TASK DIRECTIONS: Please return every line in the entries below with the word "name" in it.

EXTRACTED INFORMATION:

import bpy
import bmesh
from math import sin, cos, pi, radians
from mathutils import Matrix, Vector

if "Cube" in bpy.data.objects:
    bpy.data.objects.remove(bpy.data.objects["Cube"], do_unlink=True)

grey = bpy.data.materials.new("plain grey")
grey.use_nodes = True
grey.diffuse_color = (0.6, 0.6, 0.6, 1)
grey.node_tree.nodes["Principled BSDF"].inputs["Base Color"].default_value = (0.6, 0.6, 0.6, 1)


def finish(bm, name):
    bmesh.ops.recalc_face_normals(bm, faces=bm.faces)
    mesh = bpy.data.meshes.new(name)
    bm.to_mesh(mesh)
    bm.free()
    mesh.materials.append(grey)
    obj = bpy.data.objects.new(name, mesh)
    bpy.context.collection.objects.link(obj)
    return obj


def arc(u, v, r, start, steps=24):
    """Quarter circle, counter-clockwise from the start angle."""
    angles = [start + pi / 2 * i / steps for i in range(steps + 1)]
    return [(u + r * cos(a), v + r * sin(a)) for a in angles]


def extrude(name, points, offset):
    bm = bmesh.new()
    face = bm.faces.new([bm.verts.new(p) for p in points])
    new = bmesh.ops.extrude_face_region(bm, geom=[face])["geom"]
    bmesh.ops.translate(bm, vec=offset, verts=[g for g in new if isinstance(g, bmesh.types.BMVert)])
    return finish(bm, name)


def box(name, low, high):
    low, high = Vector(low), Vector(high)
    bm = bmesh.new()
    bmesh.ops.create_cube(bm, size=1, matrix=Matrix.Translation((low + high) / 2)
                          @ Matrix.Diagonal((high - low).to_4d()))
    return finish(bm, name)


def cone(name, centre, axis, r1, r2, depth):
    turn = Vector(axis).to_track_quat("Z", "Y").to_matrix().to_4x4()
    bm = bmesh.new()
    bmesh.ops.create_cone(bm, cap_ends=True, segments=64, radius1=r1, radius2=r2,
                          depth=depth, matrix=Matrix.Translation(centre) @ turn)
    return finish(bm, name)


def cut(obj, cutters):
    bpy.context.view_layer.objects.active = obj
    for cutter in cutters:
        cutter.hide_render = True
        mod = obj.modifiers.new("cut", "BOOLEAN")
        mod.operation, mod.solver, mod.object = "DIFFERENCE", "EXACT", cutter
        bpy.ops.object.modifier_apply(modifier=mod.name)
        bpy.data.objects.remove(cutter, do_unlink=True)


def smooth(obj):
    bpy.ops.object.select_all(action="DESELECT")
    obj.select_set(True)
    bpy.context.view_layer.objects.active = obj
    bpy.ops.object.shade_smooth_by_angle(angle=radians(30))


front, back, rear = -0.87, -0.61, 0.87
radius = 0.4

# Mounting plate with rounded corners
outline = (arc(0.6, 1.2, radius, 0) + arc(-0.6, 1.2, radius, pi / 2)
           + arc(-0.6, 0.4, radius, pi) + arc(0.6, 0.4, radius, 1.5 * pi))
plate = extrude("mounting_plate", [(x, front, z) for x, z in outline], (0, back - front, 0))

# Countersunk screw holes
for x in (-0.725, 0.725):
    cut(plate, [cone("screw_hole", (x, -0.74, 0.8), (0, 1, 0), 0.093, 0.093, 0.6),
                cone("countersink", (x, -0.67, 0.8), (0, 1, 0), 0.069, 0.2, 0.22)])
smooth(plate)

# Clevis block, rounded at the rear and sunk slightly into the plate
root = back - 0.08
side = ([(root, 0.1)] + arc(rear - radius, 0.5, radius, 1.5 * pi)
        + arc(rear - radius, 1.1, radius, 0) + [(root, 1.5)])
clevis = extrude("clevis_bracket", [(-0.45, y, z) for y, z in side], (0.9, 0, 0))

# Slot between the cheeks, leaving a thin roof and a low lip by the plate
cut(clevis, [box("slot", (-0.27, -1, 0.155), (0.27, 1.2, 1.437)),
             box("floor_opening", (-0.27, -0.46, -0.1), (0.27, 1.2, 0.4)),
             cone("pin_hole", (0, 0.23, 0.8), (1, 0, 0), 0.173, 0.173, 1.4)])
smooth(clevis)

WRITTEN SOLUTION:
def finish(bm, name):
    mesh = bpy.data.meshes.new(name)
    obj = bpy.data.objects.new(name, mesh)
def extrude(name, points, offset):
    return finish(bm, name)
def box(name, low, high):
    return finish(bm, name)
def cone(name, centre, axis, r1, r2, depth):
    return finish(bm, name)
        bpy.ops.object.modifier_apply(modifier=mod.name)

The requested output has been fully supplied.